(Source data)
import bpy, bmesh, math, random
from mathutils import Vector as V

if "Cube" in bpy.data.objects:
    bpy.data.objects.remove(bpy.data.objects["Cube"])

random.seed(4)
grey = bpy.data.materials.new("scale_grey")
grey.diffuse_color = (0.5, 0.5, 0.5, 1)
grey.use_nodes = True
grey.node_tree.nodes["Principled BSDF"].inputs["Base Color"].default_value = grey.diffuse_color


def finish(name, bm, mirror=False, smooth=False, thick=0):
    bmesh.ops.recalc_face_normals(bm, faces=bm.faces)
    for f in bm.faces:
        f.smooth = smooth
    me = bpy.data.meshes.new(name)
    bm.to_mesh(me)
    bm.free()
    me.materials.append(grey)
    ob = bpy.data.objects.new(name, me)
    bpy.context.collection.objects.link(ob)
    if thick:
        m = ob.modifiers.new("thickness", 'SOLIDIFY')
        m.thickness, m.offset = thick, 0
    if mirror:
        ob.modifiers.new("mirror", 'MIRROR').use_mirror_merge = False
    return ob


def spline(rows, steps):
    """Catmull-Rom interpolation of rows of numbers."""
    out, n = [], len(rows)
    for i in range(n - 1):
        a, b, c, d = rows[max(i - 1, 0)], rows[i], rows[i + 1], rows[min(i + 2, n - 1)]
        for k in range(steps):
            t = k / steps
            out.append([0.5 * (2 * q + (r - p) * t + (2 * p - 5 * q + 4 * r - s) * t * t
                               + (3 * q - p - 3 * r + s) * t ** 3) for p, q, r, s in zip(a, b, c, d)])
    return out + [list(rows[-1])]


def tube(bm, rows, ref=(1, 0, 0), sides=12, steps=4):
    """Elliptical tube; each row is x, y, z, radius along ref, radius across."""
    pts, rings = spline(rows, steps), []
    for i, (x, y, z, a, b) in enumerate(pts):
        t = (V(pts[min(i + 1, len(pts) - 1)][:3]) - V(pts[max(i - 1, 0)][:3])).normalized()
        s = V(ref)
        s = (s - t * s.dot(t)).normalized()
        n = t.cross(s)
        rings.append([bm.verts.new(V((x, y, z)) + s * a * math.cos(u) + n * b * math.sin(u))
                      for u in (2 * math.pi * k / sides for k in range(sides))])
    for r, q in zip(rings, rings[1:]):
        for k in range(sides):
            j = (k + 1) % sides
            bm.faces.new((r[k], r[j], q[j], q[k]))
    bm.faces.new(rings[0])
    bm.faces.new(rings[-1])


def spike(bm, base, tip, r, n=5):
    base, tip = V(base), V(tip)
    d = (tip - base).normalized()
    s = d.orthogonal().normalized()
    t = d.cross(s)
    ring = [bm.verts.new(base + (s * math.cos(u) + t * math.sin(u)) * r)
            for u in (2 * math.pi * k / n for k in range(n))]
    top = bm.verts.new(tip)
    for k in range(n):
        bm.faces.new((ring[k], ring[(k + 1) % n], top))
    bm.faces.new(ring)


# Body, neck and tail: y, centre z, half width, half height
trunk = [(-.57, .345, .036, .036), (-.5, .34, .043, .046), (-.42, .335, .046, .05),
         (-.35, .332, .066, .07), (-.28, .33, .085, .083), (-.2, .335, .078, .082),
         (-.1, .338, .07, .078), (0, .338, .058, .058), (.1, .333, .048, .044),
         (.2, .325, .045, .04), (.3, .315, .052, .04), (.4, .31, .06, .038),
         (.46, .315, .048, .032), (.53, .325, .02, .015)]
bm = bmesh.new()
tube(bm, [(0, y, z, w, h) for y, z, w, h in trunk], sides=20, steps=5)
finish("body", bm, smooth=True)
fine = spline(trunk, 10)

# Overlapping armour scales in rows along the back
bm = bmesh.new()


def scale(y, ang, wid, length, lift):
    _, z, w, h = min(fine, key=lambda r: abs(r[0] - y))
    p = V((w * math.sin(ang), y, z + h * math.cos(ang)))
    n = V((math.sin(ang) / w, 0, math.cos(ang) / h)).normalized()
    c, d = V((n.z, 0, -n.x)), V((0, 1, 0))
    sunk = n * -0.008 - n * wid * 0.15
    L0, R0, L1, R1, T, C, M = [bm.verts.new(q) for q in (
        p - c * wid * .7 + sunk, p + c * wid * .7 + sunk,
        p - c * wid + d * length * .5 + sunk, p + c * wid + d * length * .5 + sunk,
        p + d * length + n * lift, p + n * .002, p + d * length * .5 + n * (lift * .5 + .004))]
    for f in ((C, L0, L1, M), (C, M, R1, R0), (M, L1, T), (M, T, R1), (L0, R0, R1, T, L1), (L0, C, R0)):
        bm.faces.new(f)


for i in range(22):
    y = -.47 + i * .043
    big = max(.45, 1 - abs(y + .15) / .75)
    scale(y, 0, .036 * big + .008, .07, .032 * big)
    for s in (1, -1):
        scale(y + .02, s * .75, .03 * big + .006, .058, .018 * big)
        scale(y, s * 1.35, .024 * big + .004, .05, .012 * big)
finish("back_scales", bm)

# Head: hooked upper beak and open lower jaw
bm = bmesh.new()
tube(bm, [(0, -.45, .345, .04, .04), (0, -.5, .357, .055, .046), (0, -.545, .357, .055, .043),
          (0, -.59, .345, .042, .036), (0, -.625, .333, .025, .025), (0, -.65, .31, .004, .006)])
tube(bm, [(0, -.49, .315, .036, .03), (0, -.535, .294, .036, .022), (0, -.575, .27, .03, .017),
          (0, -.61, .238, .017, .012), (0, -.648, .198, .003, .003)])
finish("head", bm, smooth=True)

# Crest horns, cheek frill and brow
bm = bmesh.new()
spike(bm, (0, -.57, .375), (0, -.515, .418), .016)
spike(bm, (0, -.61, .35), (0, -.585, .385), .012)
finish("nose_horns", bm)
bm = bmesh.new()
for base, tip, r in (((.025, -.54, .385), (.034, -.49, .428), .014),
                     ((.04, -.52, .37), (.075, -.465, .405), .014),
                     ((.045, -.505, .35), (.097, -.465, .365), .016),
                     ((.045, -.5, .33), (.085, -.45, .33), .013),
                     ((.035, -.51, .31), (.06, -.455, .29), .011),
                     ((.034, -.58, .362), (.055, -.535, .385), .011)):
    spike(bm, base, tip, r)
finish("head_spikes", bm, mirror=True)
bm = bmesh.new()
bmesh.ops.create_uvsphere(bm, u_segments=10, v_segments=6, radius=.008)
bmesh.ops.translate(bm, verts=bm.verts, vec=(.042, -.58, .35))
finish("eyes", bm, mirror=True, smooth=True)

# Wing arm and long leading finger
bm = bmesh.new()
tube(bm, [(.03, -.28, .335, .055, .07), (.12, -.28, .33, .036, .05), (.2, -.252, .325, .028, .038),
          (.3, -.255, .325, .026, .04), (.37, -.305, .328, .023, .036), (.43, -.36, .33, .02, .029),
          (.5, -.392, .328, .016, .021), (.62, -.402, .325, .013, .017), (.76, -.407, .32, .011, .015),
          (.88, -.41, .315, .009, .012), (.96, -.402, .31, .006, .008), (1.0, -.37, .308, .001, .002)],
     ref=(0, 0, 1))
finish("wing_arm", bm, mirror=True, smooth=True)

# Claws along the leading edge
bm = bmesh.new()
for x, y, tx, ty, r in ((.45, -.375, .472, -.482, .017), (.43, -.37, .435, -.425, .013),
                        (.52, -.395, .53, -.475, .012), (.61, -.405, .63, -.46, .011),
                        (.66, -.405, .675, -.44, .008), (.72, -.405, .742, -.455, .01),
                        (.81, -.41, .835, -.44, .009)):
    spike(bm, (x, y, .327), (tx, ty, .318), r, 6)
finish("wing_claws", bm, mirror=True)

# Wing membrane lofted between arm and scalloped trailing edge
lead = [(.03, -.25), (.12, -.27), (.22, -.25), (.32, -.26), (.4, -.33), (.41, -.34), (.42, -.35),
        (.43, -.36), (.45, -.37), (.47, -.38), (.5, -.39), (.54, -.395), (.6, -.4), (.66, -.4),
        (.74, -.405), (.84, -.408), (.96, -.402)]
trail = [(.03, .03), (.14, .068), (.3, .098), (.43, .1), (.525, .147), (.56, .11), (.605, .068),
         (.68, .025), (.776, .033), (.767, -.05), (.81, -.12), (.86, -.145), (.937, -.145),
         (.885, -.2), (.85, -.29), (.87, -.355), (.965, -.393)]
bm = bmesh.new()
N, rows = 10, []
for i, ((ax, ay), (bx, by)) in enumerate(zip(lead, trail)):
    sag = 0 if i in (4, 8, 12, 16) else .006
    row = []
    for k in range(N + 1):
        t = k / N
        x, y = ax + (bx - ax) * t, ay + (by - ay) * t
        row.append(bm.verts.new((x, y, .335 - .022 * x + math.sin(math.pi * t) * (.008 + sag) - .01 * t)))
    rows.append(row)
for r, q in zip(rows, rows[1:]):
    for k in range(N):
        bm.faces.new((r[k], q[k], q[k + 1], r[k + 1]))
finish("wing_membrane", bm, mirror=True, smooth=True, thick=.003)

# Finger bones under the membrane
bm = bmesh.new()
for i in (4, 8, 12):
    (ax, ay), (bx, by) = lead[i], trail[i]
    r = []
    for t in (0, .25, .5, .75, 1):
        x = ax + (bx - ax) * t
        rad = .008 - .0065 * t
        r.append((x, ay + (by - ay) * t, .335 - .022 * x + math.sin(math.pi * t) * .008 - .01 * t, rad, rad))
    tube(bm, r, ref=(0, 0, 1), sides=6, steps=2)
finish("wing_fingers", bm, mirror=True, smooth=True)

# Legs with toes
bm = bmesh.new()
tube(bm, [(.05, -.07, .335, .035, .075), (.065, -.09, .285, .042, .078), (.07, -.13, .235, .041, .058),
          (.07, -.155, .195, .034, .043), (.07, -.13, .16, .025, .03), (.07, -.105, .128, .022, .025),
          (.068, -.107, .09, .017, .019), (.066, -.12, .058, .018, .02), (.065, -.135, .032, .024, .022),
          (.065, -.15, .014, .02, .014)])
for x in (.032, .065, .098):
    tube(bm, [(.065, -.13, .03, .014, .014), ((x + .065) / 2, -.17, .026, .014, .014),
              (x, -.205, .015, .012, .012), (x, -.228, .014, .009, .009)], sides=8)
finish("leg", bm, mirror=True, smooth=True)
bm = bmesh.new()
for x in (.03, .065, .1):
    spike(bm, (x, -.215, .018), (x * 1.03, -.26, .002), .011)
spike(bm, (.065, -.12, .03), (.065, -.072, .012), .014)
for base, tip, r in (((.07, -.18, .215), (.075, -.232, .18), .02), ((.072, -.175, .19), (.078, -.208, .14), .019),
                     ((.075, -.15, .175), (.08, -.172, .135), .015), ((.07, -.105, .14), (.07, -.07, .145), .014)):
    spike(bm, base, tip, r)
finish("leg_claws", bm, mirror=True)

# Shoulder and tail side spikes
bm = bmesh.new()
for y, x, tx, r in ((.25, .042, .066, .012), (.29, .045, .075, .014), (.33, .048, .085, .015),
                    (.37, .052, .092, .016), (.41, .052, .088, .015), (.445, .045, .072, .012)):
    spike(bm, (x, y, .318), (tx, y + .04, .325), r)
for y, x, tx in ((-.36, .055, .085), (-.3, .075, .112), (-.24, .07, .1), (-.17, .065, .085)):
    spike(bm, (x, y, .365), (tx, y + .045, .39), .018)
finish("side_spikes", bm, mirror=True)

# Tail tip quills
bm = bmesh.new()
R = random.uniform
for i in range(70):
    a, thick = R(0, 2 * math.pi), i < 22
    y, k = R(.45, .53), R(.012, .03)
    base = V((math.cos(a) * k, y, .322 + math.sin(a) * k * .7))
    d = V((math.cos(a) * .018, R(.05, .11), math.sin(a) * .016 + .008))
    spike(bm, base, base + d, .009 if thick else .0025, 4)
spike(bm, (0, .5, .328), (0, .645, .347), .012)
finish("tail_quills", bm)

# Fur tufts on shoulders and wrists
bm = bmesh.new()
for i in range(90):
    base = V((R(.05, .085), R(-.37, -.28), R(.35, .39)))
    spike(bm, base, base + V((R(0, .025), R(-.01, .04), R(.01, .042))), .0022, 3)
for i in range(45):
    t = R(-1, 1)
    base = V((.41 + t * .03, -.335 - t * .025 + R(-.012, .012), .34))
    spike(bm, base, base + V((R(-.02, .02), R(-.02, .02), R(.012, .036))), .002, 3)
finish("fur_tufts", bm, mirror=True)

* ASSIGNMENT *
The expected answer is a copy of each line in the records that holds the word "steps".

* FINAL ANSWER *
def spline(rows, steps):
        for k in range(steps):
            t = k / steps
def tube(bm, rows, ref=(1, 0, 0), sides=12, steps=4):
    pts, rings = spline(rows, steps), []
tube(bm, [(0, y, z, w, h) for y, z, w, h in trunk], sides=20, steps=5)
    tube(bm, r, ref=(0, 0, 1), sides=6, steps=2)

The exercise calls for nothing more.